◆ **What you should do**
The records below hold a stretch from the line with "const ledge = 0.29" through the line with "const at = (inset, y)"; return exactly those lines, ends included, and nothing more.

[Stored items]
○ ○ ○ ○
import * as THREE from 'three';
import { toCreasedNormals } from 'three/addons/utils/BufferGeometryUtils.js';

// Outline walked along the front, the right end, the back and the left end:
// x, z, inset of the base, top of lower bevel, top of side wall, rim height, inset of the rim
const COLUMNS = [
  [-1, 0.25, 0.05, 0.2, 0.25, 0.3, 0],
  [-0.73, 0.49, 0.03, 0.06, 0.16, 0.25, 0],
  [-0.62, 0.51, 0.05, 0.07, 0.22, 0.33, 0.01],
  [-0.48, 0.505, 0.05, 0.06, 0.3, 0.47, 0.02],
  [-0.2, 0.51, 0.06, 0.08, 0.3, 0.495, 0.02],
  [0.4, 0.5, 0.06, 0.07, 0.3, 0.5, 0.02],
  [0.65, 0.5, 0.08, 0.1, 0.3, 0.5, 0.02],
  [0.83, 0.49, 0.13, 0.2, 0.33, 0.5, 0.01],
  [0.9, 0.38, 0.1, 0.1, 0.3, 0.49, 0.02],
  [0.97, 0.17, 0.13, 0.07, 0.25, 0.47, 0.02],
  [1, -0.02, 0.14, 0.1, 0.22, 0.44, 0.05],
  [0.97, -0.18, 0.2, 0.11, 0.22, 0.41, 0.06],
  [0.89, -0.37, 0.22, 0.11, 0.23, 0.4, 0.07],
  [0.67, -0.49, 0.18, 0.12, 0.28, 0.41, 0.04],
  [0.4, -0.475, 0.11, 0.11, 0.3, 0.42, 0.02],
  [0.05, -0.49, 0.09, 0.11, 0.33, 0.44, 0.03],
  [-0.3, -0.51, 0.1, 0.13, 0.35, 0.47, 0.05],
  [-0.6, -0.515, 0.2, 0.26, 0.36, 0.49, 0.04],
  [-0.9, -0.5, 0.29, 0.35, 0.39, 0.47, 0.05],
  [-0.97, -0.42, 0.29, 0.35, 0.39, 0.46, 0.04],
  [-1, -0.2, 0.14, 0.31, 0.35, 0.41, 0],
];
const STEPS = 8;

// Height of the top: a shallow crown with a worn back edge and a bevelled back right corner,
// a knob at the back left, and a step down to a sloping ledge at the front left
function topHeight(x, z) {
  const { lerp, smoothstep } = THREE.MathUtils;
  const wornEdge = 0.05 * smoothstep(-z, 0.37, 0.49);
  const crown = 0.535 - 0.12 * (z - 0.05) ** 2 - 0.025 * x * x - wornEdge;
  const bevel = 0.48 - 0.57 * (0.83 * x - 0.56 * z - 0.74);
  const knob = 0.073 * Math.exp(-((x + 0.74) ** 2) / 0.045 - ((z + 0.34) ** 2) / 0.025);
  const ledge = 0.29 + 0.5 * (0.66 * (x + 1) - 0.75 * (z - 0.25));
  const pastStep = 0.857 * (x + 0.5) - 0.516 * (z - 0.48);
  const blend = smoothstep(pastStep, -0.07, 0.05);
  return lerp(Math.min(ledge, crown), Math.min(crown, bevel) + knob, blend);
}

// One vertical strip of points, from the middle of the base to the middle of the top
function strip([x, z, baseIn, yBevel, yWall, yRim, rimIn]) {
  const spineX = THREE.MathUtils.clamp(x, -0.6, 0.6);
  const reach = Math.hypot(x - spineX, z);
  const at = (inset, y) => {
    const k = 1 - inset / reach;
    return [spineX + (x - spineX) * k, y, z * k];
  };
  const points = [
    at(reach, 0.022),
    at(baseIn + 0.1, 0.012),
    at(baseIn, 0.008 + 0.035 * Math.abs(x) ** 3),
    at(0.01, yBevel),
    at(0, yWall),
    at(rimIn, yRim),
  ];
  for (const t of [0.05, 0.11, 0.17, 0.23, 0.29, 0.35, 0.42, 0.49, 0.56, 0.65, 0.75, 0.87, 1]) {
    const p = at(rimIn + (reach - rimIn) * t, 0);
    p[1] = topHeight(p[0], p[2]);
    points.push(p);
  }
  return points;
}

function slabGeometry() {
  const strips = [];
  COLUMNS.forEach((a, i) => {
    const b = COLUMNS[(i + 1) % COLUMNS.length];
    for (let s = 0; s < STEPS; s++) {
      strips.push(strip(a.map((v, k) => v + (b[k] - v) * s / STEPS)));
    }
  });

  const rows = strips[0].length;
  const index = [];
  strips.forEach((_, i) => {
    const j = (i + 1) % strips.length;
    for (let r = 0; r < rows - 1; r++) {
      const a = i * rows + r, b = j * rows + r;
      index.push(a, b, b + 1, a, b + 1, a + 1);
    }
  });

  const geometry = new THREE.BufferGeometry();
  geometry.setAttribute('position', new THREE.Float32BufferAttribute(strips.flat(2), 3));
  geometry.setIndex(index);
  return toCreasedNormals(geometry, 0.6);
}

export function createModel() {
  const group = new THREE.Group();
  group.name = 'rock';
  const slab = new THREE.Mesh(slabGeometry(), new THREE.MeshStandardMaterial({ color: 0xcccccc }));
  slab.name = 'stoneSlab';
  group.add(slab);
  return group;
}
○ ○ ○ ○
◆ **Result of the exercise**
  const ledge = 0.29 + 0.5 * (0.66 * (x + 1) - 0.75 * (z - 0.25));
  const pastStep = 0.857 * (x + 0.5) - 0.516 * (z - 0.48);
  const blend = smoothstep(pastStep, -0.07, 0.05);
  return lerp(Math.min(ledge, crown), Math.min(crown, bevel) + knob, blend);
}

// One vertical strip of points, from the middle of the base to the middle of the top
function strip([x, z, baseIn, yBevel, yWall, yRim, rimIn]) {
  const spineX = THREE.MathUtils.clamp(x, -0.6, 0.6);
  const reach = Math.hypot(x - spineX, z);
  const at = (inset, y) => {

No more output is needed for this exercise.